Quite frankly, this is all very telling from both the political and psychological points of view. The slightest hint that such a gun might prove popular, however unlikely that might be, has to be actively squashed because it suggests that there might exist a cheap and easy way to practically limit firearms access to those not authorized — either through ownership or some other way — to use a gun. It suggests a world where free choice as expressed through the market — not the law and government coercion — acts to effectively negate the power of citizen gun wielders. Imagine, for example, if such technology caught on and got cheaper and more effective as time went on, as inevitably all technology does?
What if governments began giving tax breaks to those who bought such weapons, effectively subsidizing responsible gun ownership? As more people adopted such weapons and non-smart weapons began to diminish in number, think what might happen if jamming technology to make the gun inoperable spread into the hands of average consumers. What if businesses and organizations, for instance, could really impose “gun free” zones by installing jamming devices that interfered with smart gun signals?
Imagine whole neighborhoods where people elect to install such jammers — would they not become safer? The data clearly says so, and if the data is right, those places would instantly become desirable places to live. Insurers, for instance, might give customers a discount for living in such an area and property values there might rise. Slowly but surely, financial incentives would be built against living in non-jamming or against owning non-smart weapons, even as firearms ownership — already on the decline without this technology — decays into an anachronism as no one sees the need to keep and bear arms. Overnight, by historical standards, an entire industry and culture would be erased from American society without a single shot, so to speak, having been fired.
Thus, the right’s fear and loathing of the smart gun reveals what is really going on here. The NRA and its ilk are protecting their economic and political power from this type of scenario, while the slack-jawed yokels who derive their entire identity from being able to carry a loaded pistol into a post office or an AR-15 to a local PTA meeting are protecting their perceived cultural status in the wider community.
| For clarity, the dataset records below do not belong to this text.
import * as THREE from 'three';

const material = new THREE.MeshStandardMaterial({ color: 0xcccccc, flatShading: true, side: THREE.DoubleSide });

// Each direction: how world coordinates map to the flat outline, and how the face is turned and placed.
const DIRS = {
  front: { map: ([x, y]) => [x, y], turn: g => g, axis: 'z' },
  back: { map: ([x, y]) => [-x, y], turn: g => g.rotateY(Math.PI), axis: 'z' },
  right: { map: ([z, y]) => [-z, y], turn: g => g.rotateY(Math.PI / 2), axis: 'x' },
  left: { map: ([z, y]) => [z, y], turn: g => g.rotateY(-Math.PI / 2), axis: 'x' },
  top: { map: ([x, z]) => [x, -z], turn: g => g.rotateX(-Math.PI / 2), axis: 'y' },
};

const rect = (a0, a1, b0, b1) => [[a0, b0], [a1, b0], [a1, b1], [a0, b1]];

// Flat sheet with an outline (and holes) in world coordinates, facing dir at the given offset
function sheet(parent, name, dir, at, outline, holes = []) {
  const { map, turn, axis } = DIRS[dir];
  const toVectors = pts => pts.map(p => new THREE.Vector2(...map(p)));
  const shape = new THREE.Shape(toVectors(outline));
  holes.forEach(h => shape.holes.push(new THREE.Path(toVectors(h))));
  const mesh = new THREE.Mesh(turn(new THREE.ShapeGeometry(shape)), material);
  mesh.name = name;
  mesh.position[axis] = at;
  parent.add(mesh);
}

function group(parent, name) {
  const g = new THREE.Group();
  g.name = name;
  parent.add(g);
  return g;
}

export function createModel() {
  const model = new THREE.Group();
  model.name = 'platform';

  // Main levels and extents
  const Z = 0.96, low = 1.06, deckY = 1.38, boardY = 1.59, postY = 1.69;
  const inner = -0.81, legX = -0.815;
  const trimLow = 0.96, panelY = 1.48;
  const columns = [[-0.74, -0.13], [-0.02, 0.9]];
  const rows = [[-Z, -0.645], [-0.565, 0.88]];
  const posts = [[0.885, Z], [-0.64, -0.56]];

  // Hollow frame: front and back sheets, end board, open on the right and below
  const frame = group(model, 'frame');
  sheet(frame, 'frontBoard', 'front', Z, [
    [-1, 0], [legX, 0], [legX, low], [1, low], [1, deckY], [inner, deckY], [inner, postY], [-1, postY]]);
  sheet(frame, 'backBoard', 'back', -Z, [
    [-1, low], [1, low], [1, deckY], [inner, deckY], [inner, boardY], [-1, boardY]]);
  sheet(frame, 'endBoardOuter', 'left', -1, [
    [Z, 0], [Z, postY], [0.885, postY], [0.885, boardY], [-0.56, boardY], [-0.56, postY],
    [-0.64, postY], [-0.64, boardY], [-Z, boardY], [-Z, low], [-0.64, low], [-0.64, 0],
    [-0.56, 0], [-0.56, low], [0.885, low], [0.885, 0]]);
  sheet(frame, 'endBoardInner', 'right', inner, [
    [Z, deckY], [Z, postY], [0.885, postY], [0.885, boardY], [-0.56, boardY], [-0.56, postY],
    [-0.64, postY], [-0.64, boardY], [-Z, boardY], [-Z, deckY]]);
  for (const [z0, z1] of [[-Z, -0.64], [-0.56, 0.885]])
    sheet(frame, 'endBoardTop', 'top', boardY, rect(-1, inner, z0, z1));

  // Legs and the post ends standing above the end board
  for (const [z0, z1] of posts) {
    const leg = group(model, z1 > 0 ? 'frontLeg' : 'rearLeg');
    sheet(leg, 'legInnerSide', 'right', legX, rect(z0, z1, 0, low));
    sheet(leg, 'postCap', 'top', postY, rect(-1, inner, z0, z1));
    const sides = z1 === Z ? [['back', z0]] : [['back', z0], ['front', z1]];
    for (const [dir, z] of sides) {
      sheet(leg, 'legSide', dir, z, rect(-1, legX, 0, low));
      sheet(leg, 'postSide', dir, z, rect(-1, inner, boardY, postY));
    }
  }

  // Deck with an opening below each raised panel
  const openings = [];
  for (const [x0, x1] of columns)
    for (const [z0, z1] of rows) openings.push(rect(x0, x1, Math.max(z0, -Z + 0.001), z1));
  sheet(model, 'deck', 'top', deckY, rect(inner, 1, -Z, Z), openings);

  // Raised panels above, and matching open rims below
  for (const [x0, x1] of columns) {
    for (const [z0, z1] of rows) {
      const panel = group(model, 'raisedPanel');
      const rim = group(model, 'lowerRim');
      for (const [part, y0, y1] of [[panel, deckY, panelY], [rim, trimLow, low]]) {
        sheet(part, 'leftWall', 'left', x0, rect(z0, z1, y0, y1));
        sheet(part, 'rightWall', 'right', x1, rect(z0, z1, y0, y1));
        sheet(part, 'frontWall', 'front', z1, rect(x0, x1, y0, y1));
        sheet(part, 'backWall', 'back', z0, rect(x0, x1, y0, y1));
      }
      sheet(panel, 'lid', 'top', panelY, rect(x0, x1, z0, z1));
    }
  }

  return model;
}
They see clearly and fear what others — especially the anti-gun left — don’t seem to understand: the true threat to America’s gun culture is not that it will be crushed by government, but that people, if given the choice, will freely give it up if presented with a viable alternative.
To the NRA and the gun nuts, that’s exactly the wrong type of freedom Americans should have.